The mortgage market has already seen some seismic shifts in the last several weeks, as lenders of all shapes and sizes made changes to their lending standards to deal with the current economic conditions in the U.S. Other lenders put certain lending programs on hold or paused lending altogether.
And now, one of the mortgage market’s biggest players is shutting down one of its lending channels, but it says the change isn’t due to the coronavirus.
According to the company, wholesale lending was a small part of its overall lending and it is shifting its focus to those larger channels.
“After careful consideration, Mr. Cooper has made the decision to cease its wholesale lending operations, a segment of the business we entered as part of the Pacific Union Financial acquisition,” the company said in a statement provided to HousingWire.
“The originations team has successfully grown Mr. Cooper into a top 15 lender, resulting from continued growth in both the Direct-to-Consumer and Correspondent channels. As the market has evolved, we’ve increased our focus on our current customers and continue to prioritize investments in their experience to create customers for life,” the company continued.
“Additionally, we will continue to make investments in growing our Correspondent channel. The wholesale platform accounted for less than 5% of our total originations volume, and we believe reallocating resources to other segments within originations will help us better meet the needs of our customers today,” the company added. “The pandemic was not the driving force behind this decision.”
Mr. Cooper is the third-largest mortgage servicer in the U.S, claiming that it services 6% of the overall mortgage market. But the company has a growing origination arm, including a program to acquire servicing customers and convince them to use Mr. Cooper as their lender for a refinance or a home purchase.
And now, the company will turn its attention to lending in that channel and others instead of wholesale.
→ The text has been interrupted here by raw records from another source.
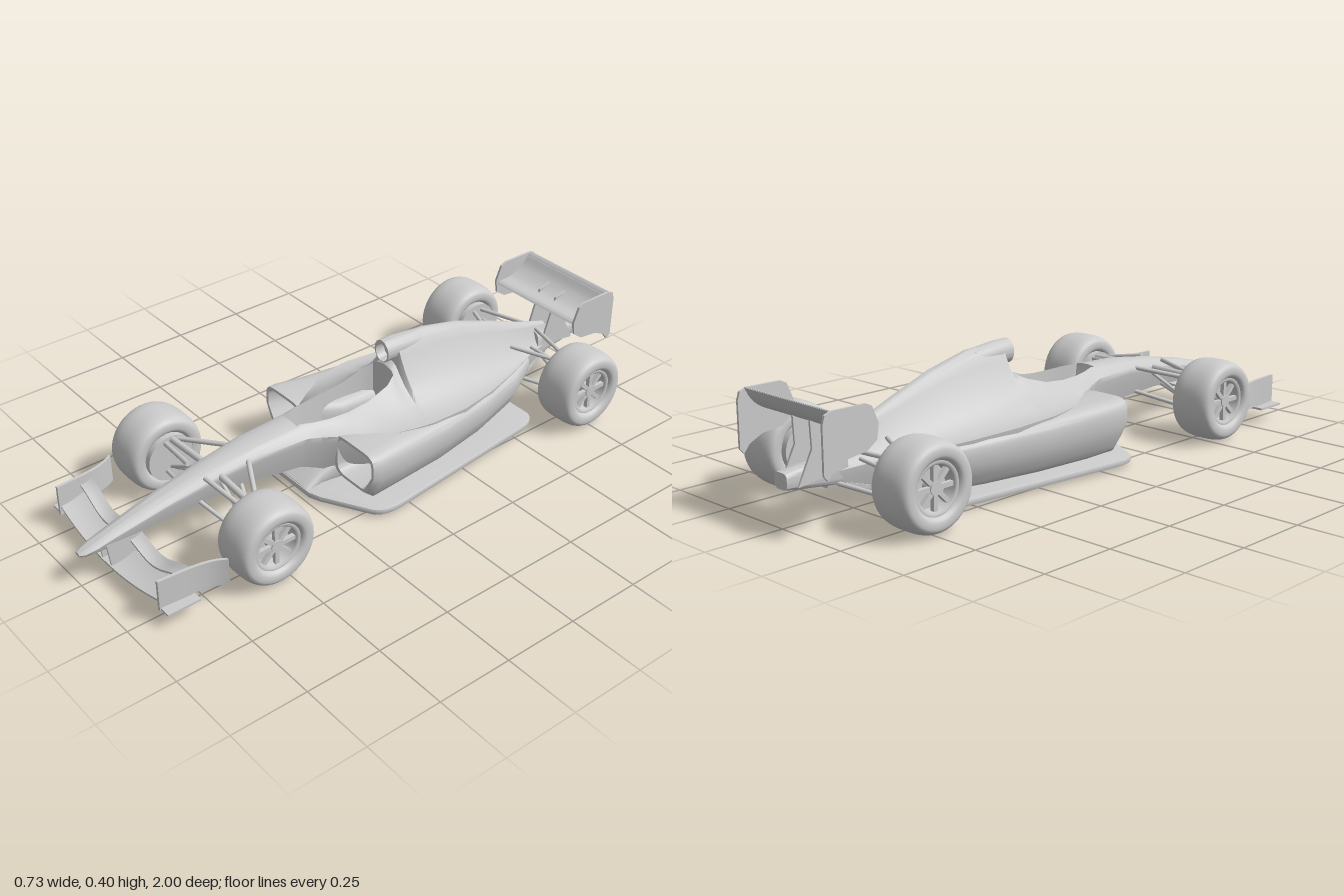
import * as THREE from 'three';
import { toCreasedNormals, mergeVertices } from 'three/addons/utils/BufferGeometryUtils.js';

const mat = new THREE.MeshStandardMaterial({ color: 0xcccccc });
const thin = new THREE.MeshStandardMaterial({ color: 0xcccccc, side: THREE.DoubleSide });
const V = (x, y, z) => new THREE.Vector3(x, y, z);

export function createModel() {
  const model = new THREE.Group();
  const add = (name, geo, m = mat, parent = model) => {
    const mesh = new THREE.Mesh(geo, m);
    mesh.name = name;
    parent.add(mesh);
    return mesh;
  };
  const crease = (geo, angle = 0.7) => toCreasedNormals(geo, angle);

  // Skin closed rings (clockwise seen from the front), capped at both ends
  function loft(rings, mirrored = false) {
    const n = rings[0].length, pos = [], idx = [];
    rings.flat().forEach(p => pos.push(p.x, p.y, p.z));
    for (let i = 0; i < rings.length - 1; i++) for (let j = 0; j < n; j++) {
      const a = i * n + j, b = i * n + (j + 1) % n;
      idx.push(a, b, a + n, b, b + n, a + n);
    }
    [0, rings.length - 1].forEach((r, end) => {
      const c = rings[r].reduce((s, p) => s.add(p), V(0, 0, 0)).divideScalar(n);
      const k = pos.length / 3;
      pos.push(c.x, c.y, c.z);
      for (let j = 0; j < n; j++) {
        const a = r * n + j, b = r * n + (j + 1) % n;
        if (end) idx.push(k, a, b); else idx.push(k, b, a);
      }
    });
    if (mirrored) { for (let i = 0; i < pos.length; i += 3) pos[i] *= -1; idx.reverse(); }
    const g = new THREE.BufferGeometry();
    g.setAttribute('position', new THREE.Float32BufferAttribute(pos, 3));
    g.setIndex(idx);
    return crease(g);
  }
  // Superellipse ring; taper pulls the lower half inwards
  function oval(z, cx, cy, hw, hh, e = 2, taper = 0) {
    const f = v => Math.sign(v) * Math.abs(v) ** (2 / e);
    return Array.from({ length: 40 }, (_, i) => {
      const t = i / 40 * Math.PI * 2, u = f(Math.cos(t));
      return V(cx + hw * f(Math.sin(t)) - taper * Math.max(0, -u) * Math.max(0, Math.sin(t)), cy + hh * u, z);
    });
  }
  // Outline in (z, y), extruded across x and centred on x
  function plate(points, x, width, curved = false) {
    const pts = points.map(p => new THREE.Vector2(...p));
    const shape = new THREE.Shape(curved ? new THREE.SplineCurve([...pts, pts[0]]).getPoints(50) : pts);
    const g = new THREE.ExtrudeGeometry(shape, { depth: width, bevelEnabled: false });
    return crease(g.rotateY(-Math.PI / 2).translate(x + width / 2, 0, 0), 0.6);
  }
  function bend(geo, rule) {
    const p = geo.attributes.position, v = V(0, 0, 0);
    for (let i = 0; i < p.count; i++) { v.fromBufferAttribute(p, i); rule(v); p.setXYZ(i, v.x, v.y, v.z); }
    geo.deleteAttribute('normal'); geo.deleteAttribute('uv');
    return crease(mergeVertices(geo), 0.8);
  }
  function rod(name, a, b, r, parent = model) {
    const d = b.clone().sub(a);
    const m = add(name, new THREE.CylinderGeometry(r, r, d.length(), 12), mat, parent);
    m.position.copy(a).addScaledVector(d, 0.5);
    m.quaternion.setFromUnitVectors(V(0, 1, 0), d.normalize());
  }

  // Nose, cockpit and engine cover: one skin from tip to tail
  // z, top, crown drop, crown half-width, waist half-width, waist y, keel ratio, keel y, curve a, curve b, cockpit depth
  const nose = [
    [1.00, .124, .002, .006, .012, .119, .8, .113, .6, 1, 0],
    [.985, .13, .003, .011, .022, .121, .8, .112, .6, 1, 0],
    [.95, .141, .004, .015, .028, .128, .8, .112, .6, 1, 0],
    [.88, .16, .005, .018, .032, .145, .8, .113, .6, 1, 0],
    [.72, .2, .006, .025, .042, .178, .7, .125, .6, 1, 0],
    [.55, .232, .006, .032, .052, .206, .65, .13, .6, 1, 0],
    [.40, .252, .006, .038, .062, .222, .65, .125, .6, 1, 0],
    [.24, .258, .005, .038, .074, .222, .65, .105, .7, 1, 0],
    [.225, .257, .003, .036, .076, .221, .65, .1, .7, 1, .09],
    [.18, .254, .003, .052, .086, .212, .65, .08, .75, 1, .13],
  ];
  const cover = [
    [.13, .25, .003, .061, .105, .203, .7, .06, .8, 1, .14],
    [.06, .249, .003, .067, .16, .203, .7, .04, .9, 1.3, .14],
    [-.02, .256, .003, .068, .2, .202, .8, .04, 1, 1.7, .14],
    [-.10, .28, .003, .064, .22, .2, .85, .04, 1, 2.1, .15],
    [-.135, .298, .004, .05, .225, .199, .85, .04, 1, 2.3, .15],
    [-.14, .31, .01, .04, .226, .199, .85, .04, 1, 2.3, 0],
    [-.16, .325, .015, .036, .228, .198, .85, .04, 1, 2.4, 0],
    [-.17, .4, .025, .032, .228, .198, .85, .04, 1, 2.6, 0],
    [-.30, .39, .022, .03, .222, .19, .85, .04, 1, 2.5, 0],
    [-.45, .355, .02, .025, .185, .176, .85, .04, 1, 2.3, 0],
    [-.60, .3, .015, .02, .13, .16, .8, .045, 1, 2, 0],
    [-.75, .24, .01, .015, .065, .145, .8, .075, 1, 1.7, 0],
    [-.86, .205, .006, .01, .032, .135, .8, .09, 1, 1.5, 0],
  ];
  const bodyRing = ([z, T, k, c, W, S, f, B, a, b, d]) => {
    const half = [0, .35, .65, .88, .97].map(u => V(c * u, T - k * u * u - d, z));
    for (let i = 0; i <= 16; i++) {
      const u = i / 16;
      half.push(V(c + (W - c) * u ** a, S + (T - k - S) * (1 - u) ** b, z));
    }
    for (let i = 1; i <= 6; i++) half.push(V(W * (1 + (f - 1) * (i / 6) ** 1.3), S + (B - S) * i / 6, z));
    half.push(V(W * f * .5, B, z), V(0, B, z));
    return [...half, ...half.slice(1, -1).reverse().map(p => V(-p.x, p.y, z))];
  };
  add('body', loft([...nose, ...cover].map(bodyRing)));

  // Air intake above the cockpit
  add('airbox', loft([
    oval(-.16, 0, .36, .025, .028), oval(-.128, 0, .358, .028, .031),
    oval(-.128, 0, .363, .034, .039), oval(-.18, 0, .363, .037, .038), oval(-.28, 0, .352, .033, .038),
  ]));

  // Sidepods with recessed inlets: z, outer x, top y, bottom y
  const pod = [[.13, .275, .21, .06], [.1, .28, .209, .035], [0, .267, .203, .025], [-.2, .25, .194, .025],
    [-.4, .212, .178, .025], [-.6, .148, .158, .025], [-.72, .085, .146, .06]];
  for (const right of [false, true]) {
    const outer = pod.map(([z, w, t, b], i) => {
      const inner = i < 2 ? .085 : .03;
      return oval(z, (w + inner) / 2, (t + b) / 2, (w - inner) / 2, (t - b) / 2, 5, .035);
    });
    add(right ? 'rightSidepod' : 'leftSidepod', loft([
      oval(-.06, .17, .135, .05, .05, 5, .03), oval(.13, .182, .135, .083, .065, 5, .035), ...outer,
    ], right));
  }

  // Flat floor and splitter
  const floor = new THREE.Shape();
  floor.moveTo(0, -.235);
  [[.09, -.235], [.13, -.22], [.28, -.135]].forEach(p => floor.lineTo(...p));
  floor.quadraticCurveTo(.312, -.11, .305, -.04);
  floor.lineTo(.245, .53);
  floor.quadraticCurveTo(.235, .605, .19, .605);
  floor.lineTo(-.19, .605);
  floor.quadraticCurveTo(-.235, .605, -.245, .53);
  floor.lineTo(-.305, -.04);
  floor.quadraticCurveTo(-.312, -.11, -.28, -.135);
  [[-.13, -.22], [-.09, -.235]].forEach(p => floor.lineTo(...p));
  const floorGeo = new THREE.ExtrudeGeometry(floor, { depth: .012, bevelSize: .004, bevelThickness: .004, bevelSegments: 2 });
  add('floor', crease(floorGeo.rotateX(-Math.PI / 2).translate(0, .014, 0), .6));
  add('splitter', loft([oval(.235, 0, .022, .08, .01, 4), oval(.17, 0, .04, .075, .03, 4), oval(.1, 0, .06, .09, .045, 4)]));

  // Wheels, outer face towards +x
  function wheel(name, side, z) {
    const g = new THREE.Group();
    g.name = name;
    const profile = Array.from({ length: 37 }, (_, i) => {
      const t = -Math.PI + i / 36 * Math.PI * 2, f = v => Math.sign(v) * Math.abs(v) ** .7;
      return new THREE.Vector2(.1025 + .0315 * f(Math.cos(t)), .074 * f(Math.sin(t)));
    });
    add('tyre', new THREE.LatheGeometry(profile, 56).rotateZ(-Math.PI / 2), mat, g);
    const rim = [[.064, .02], [.066, .056], [.072, .062], [.08, .06]].map(p => new THREE.Vector2(...p));
    add('rim', new THREE.LatheGeometry(rim, 48).rotateZ(-Math.PI / 2), thin, g);
    const disc = (n, r, w, x) => add(n, new THREE.CylinderGeometry(r, r, w, 40).rotateZ(Math.PI / 2).translate(x, 0, 0), mat, g);
    disc('wheelBack', .073, .02, .01);
    disc('hub', .02, .045, .034);
    disc('brakeDrum', .08, .06, -.053);
    for (let i = 0; i < 8; i++)
      add('spoke', new THREE.BoxGeometry(.014, .054, .014).translate(.046, .042, 0).rotateX(i * Math.PI / 4), mat, g);
    g.position.set(side * .291, .135, z);
    if (side < 0) g.rotation.y = Math.PI;
    model.add(g);
  }

  for (const s of [1, -1]) {
    const label = s > 0 ? 'left' : 'right';
    wheel(label + 'FrontWheel', s, .545);
    wheel(label + 'RearWheel', s, -.745);

    // Suspension arms: inner x y z, outer x y z, radius
    [[.045, .222, .43, .215, .195, .52, .008], [.045, .222, .585, .215, .195, .56, .008],
      [.04, .205, .53, .215, .2, .535, .011], [.03, .135, .45, .215, .09, .53, .007],
      [.03, .135, .6, .215, .09, .56, .007], [.04, .19, .53, .215, .1, .545, .006],
      [.05, .2, -.66, .215, .19, -.735, .007], [.02, .2, -.81, .215, .19, -.765, .007],
      [.05, .16, -.76, .215, .15, -.77, .006], [.07, .09, -.67, .215, .08, -.735, .007],
      [.025, .1, -.83, .215, .08, -.775, .007],
    ].forEach(([a, b, c, d, e, f, r]) => rod('suspensionArm', V(s * a, b, c), V(s * d, e, f), r));

    // Front wing endplate, flaring out at the rear
    add(label + 'FrontEndplate', bend(new THREE.BoxGeometry(.01, .092, .21, 1, 6, 14), v => {
      const t = (.105 - v.z) / .21;
      v.x = s * (.277 + .014 * t + .028 * t ** 5) + v.x;
      v.y += .106 - (t < .5 ? .012 * (1 - t) * (v.y < 0 ? 1 : 0) : 0);
      v.z += .803;
    }));
    add(label + 'EndplateFoot', new THREE.BoxGeometry(.045, .007, .11).translate(s * .297, .054, .85));
    // Front wing mounting pylon
    add(label + 'NosePylon', plate([[.91, .045], [.92, .125], [.8, .15], [.8, .055]], s * .025, .007));

    // Rear wing endplate and pylon
    add(label + 'RearEndplate', plate([[-.808, .3], [-.83, .352], [-.85, .362], [-.965, .363], [-.99, .355], [-.998, .33],
      [-.998, .19], [-.985, .175], [-.965, .2], [-.92, .222], [-.85, .23], [-.815, .255]], s * .187, .008));
    add(label + 'RearPylon', plate([[-.82, .14], [-.875, .31], [-.925, .32], [-.92, .22], [-.97, .12]], s * .038, .007));
  }

  // Front wing main plane and upper flap
  const plane = (name, width, chord, z, height, rise) =>
    add(name, bend(new THREE.BoxGeometry(width, .007, chord, 32, 1, 6), v => {
      const u = Math.abs(v.x) / .27;
      v.y += height(u) + rise * (.5 - v.z / chord) ** 2;
      v.z += z + .012 * (1 - u * u);
    }));
  plane('frontWing', .55, .085, .86, u => .043 + .032 * u * u, .018);
  plane('frontFlap', .55, .04, .81, u => .108 + .012 * u * u - .03 * Math.sin(Math.PI * u) ** 2, .012);

  // Rear wing aerofoil, lower plane and tail structure
  add('rearWing', plate([[-.815, .287], [-.83, .296], [-.88, .3], [-.93, .325], [-.965, .362], [-.972, .358],
    [-.945, .318], [-.895, .288], [-.84, .28]], 0, .37, true));
  add('rearFlap', plate([[-.955, .352], [-.968, .363], [-.975, .363], [-.965, .345]], 0, .37));
  add('tailStructure', loft([oval(-.8, 0, .14, .045, .055, 4), oval(-.87, 0, .135, .035, .038, 4),
    oval(-.96, 0, .137, .028, .03, 4), oval(-.999, 0, .138, .028, .024, 4)]));
  add('diffuser', bend(new THREE.BoxGeometry(.22, .012, .24, 8, 1, 8), v => {
    const t = (.12 - v.z) / .24;
    v.x *= 1 - .6 * t;
    v.y += .03 + .065 * t;
    v.z -= .69;
  }));
  return model;
}
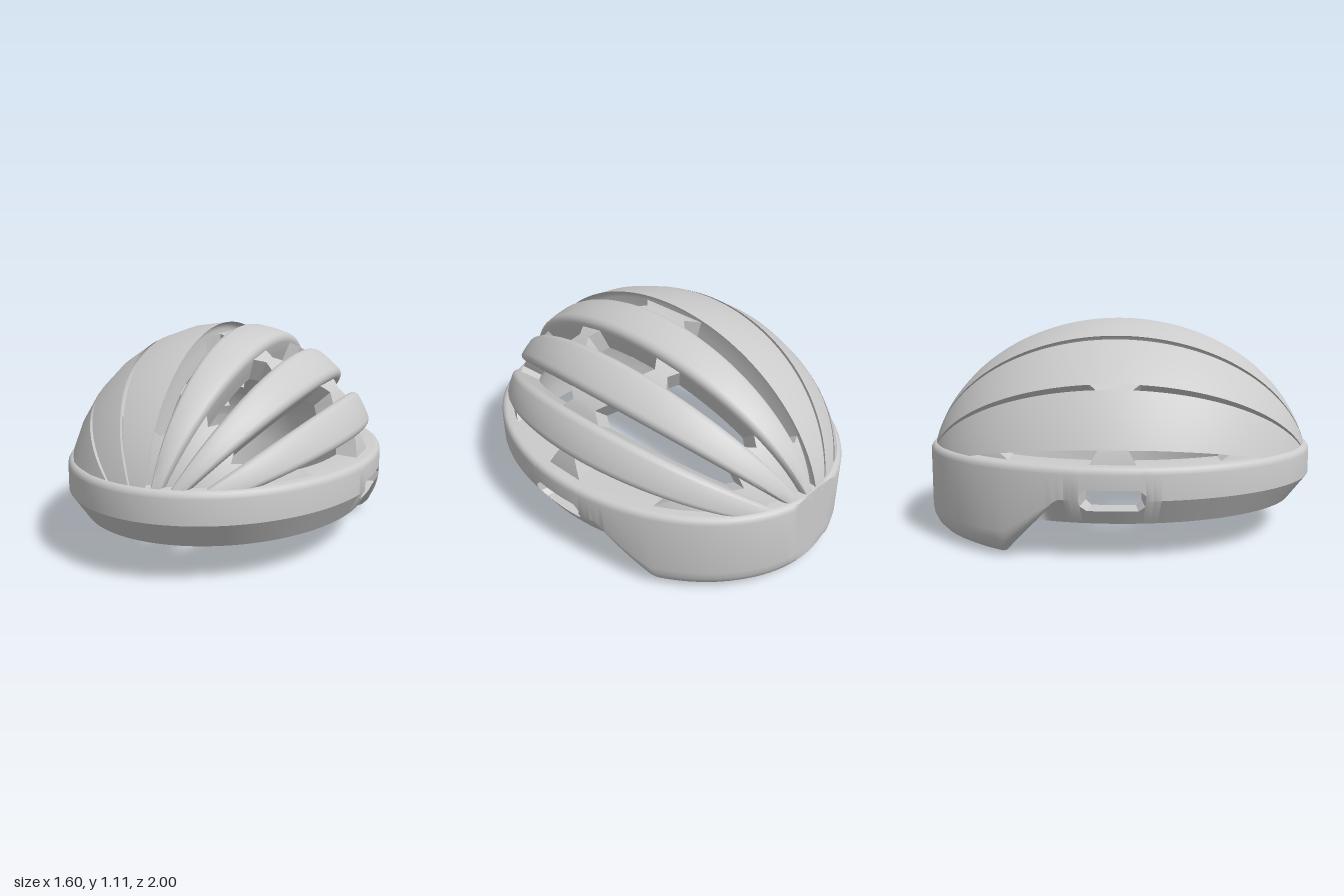
import * as THREE from 'three';
import { toCreasedNormals } from 'three/addons/utils/BufferGeometryUtils.js';

const MAT = new THREE.MeshStandardMaterial({ color: 0xcccccc });
const CY = 0.27, CZ = -0.012;                 // centre of the two ellipsoids
const OUT = [0.8, 0.84, 1.012], INN = [0.65, 0.68, 0.86];
const rad = THREE.MathUtils.degToRad, lerp = THREE.MathUtils.lerp, clamp = THREE.MathUtils.clamp;

// Skin a row of equal-length closed cross-sections, capped at both ends
function loft(sections) {
  const n = sections[0].length, pos = [], idx = [];
  sections.forEach(s => s.forEach(p => pos.push(p[0], p[1], Math.max(p[2], -1))));
  for (let i = 0; i < sections.length - 1; i++)
    for (let j = 0; j < n; j++) {
      const a = i * n + j, b = i * n + (j + 1) % n;
      idx.push(a, b, b + n, a, b + n, a + n);
    }
  [0, sections.length - 1].forEach((row, e) => {
    const c = pos.length / 3;
    const m = [0, 1, 2].map(k => sections[row].reduce((t, p) => t + p[k], 0) / n);
    pos.push(m[0], m[1], Math.max(m[2], -1));
    for (let j = 0; j < n; j++) {
      const a = row * n + j, b = row * n + (j + 1) % n;
      idx.push(...(e ? [a, b, c] : [b, a, c]));
    }
  });
  // turn the faces outward if the enclosed volume is negative
  let vol = 0;
  const v = i => new THREE.Vector3().fromArray(pos, idx[i] * 3);
  for (let i = 0; i < idx.length; i += 3) vol += v(i).dot(v(i + 1).cross(v(i + 2)));
  if (vol < 0) idx.reverse();
  const g = new THREE.BufferGeometry();
  g.setAttribute('position', new THREE.Float32BufferAttribute(pos, 3));
  g.setIndex(idx);
  return toCreasedNormals(g, 0.55);
}

function add(group, name, sections) {
  const m = new THREE.Mesh(loft(sections), MAT);
  m.name = name;
  group.add(m);
}

// Point of the dome: phi from the crown sideways, t from front pole to back, k from inside to outside
const radius = (phi, a, b) => 1 / Math.hypot(Math.sin(phi) / a, Math.cos(phi) / b);
function dome(phi, t, k) {
  const [a, b, c] = OUT.map((o, i) => lerp(INN[i], o, k));
  const r = radius(phi, a, b) * Math.sin(t);
  return [r * Math.sin(phi), CY + r * Math.cos(phi), CZ + c * Math.cos(t)];
}
// Smallest t at which the dome has sunk into the rim
const tMin = phi => Math.asin(Math.min(1, 0.1 / (radius(phi, OUT[0], OUT[1]) * Math.cos(phi))));

// Rib between two angles, with rounded outer corners
function rib(d0, d1) {
  const prof = [[d0, 0], [d0, 0.35]], N = 72, F = 2.9;
  for (let i = 0; i <= 4; i++) {
    const u = i / 4 * Math.PI / 2;
    prof.push([d0 + F * (1 - Math.cos(u)), 0.75 + 0.25 * Math.sin(u)]);
  }
  const half = prof.slice();
  prof.push([(d0 + d1) / 2, 1]);
  half.reverse().forEach(([d, k]) => prof.push([d0 + d1 - d, k]));
  for (let i = 1; i < 5; i++) prof.push([lerp(d1, d0, i / 5), 0]);
  return Array.from({ length: N + 1 }, (_, i) => prof.map(([d, k]) => {
    const phi = rad(d), t0 = tMin(phi);
    return dome(phi, lerp(t0, Math.PI - t0, i / N), k);
  }));
}

// Web filling the gap between two angles; range(f) gives its start and end t across the gap
function web(d0, d1, range, steps = 1) {
  return Array.from({ length: 7 }, (_, i) => {
    const f = i / 6, phi = rad(lerp(d0, d1, f)), lo = tMin(phi);
    const [a, b] = range(f).map(t => clamp(t, lo, Math.PI - lo));
    const top = [], low = [];
    for (let j = 0; j <= steps; j++) {
      const t = lerp(a, b, j / steps);
      top.push(dome(phi, t, 0.74));
      low.unshift(dome(phi, t, 0));
    }
    return [...top, ...low];
  });
}

// Rim: points at plan angle th, as a fraction s of the outer or inner ellipse
const outer = (th, s, y) => [OUT[0] * s * Math.sin(th), y, CZ + OUT[2] * s * Math.cos(th)];
const inner = (th, y) => {
  const q = y > CY ? Math.sqrt(1 - ((y - CY) / INN[1]) ** 2) : 1;
  return [INN[0] * q * Math.sin(th), y, CZ + INN[2] * q * Math.cos(th)];
};
// Lower edge of the upright wall, sloping down into the rear lobe
const edge = (th, s) => clamp(0.31 + (0.27 + CZ + OUT[2] * s * Math.cos(th)) * 1.15, 0, 0.31);
const bevel = y => clamp(1 - 0.095 * (0.31 - y) / 0.125, 0.905, 1);
const rimTop = th => [0, 1, 2, 3, 4].map(i => {
  const u = i / 4 * Math.PI / 2;
  return outer(th, 0.965 + 0.035 * Math.sin(u), 0.43 + 0.035 * Math.cos(u));
});

function rimSection(th) {
  const f = (0.31 - edge(th, 1)) / 0.31, pts = rimTop(th);
  for (let i = 0; i <= 5; i++) {
    const u = i / 5 * Math.PI / 2, s = 1 - 0.13 * f * (1 - Math.cos(u));
    pts.push(outer(th, s, edge(th, s) + 0.13 * f * (1 - Math.sin(u))));
  }
  const s = Math.min(bevel(edge(th, 1)), 1 - 0.13 * f), s2 = Math.min(s, 0.905);
  pts.push(outer(th, s, edge(th, s)));
  pts.push(outer(th, s2, Math.min(0.185, edge(th, s2))));
  const yi = Math.min(0.185, edge(th, 0.84));
  pts.push(inner(th, yi));
  [0.27, 0.36, 0.465].forEach(y => pts.push(inner(th, y)));
  return pts;
}
const arc = (a, b, n) => Array.from({ length: n + 1 }, (_, i) => rimSection(lerp(a, b, i / n)));

export function createModel() {
  const helmet = new THREE.Group();
  helmet.name = 'helmet';

  // Rim with the rear lobe, split at the two side slots
  const slot = Math.PI / 2 - Math.acos(0.153), chamfer = Math.PI / 2 - Math.acos(0.123);
  const H = Math.PI / 2;
  add(helmet, 'frontRim', arc(-H + slot, H - slot, 80));
  add(helmet, 'rearRim', arc(H + slot, 3 * H - slot, 120));
  for (const side of [1, -1]) {
    const offs = [-slot, -chamfer, -chamfer / 2, 0, chamfer / 2, chamfer, slot];
    const above = [], below = [];
    offs.forEach((o, i) => {
      const th = side * (H + o), end = i === 0 || i === offs.length - 1;
      const hi = end ? 0.335 : 0.36, lo = end ? 0.28 : 0.255;
      above.push([...rimTop(th), outer(th, 1, hi), inner(th, hi), inner(th, 0.465)]);
      below.push([outer(th, bevel(lo), lo), outer(th, 0.905, 0.185), inner(th, 0.185), inner(th, lo)]);
    });
    add(helmet, 'rimAboveSlot', above);
    add(helmet, 'rimBelowSlot', below);
  }

  // Three ribs on each side
  const ribs = [[4.5, 20.8], [29, 44.5], [52.5, 67.5]];
  for (const side of [1, -1])
    ribs.forEach(([a, b]) => add(helmet, 'rib', rib(side * a, side * b)));

  // Webs that tie the ribs together: narrow-waisted in the middle, solid towards the ends
  const waist = (t, w, n) => f => {
    const h = lerp(n, w, Math.abs(2 * f - 1));
    return [t - h, t + h];
  };
  const ends = (d0, d1, tEnd) => {
    add(helmet, 'frontWeb', web(d0, d1, f => [0, tEnd(f)], 12));
    add(helmet, 'rearWeb', web(d0, d1, f => [Math.PI - tEnd(f), Math.PI], 12));
  };
  const vee = (t, d) => f => t + d * Math.abs(2 * f - 1);
  add(helmet, 'crownBridge', web(-5, 5, waist(H, 0.2, 0.13)));
  ends(-5, 5, vee(0.52, 0.03));
  for (const s of [1, -1]) {
    for (const t of [1.29, Math.PI - 1.29])
      add(helmet, 'upperBridge', web(s * 20.3, s * 29.5, waist(t, 0.08, 0.04)));
    ends(s * 20.3, s * 29.5, vee(0.66, 0.06));
    add(helmet, 'sideBridge', web(s * 44, s * 53, waist(H, 0.14, 0.08)));
    ends(s * 44, s * 53, vee(0.6, 0.06));
    add(helmet, 'lowerBridge', web(s * 67, s * 80, f => [H - lerp(0.05, 0.15, f), H + lerp(0.05, 0.15, f)]));
    ends(s * 67, s * 80, f => lerp(0.93, 1.15, f));
  }
  return helmet;
}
According to the company, the shift will lead to a “small number” of layoffs, but the company did not disclose how many employees would be let go.
“We were able to find new roles within the company for the majority of our wholesale team members, shifting them mainly to our direct-to-consumer lending team,” the company said. “We regret that this has impacted a small number of team members especially during this uncertain time. We are working with those individuals to find new opportunities at other organizations, in addition to offering career outplacement services and severance packages.”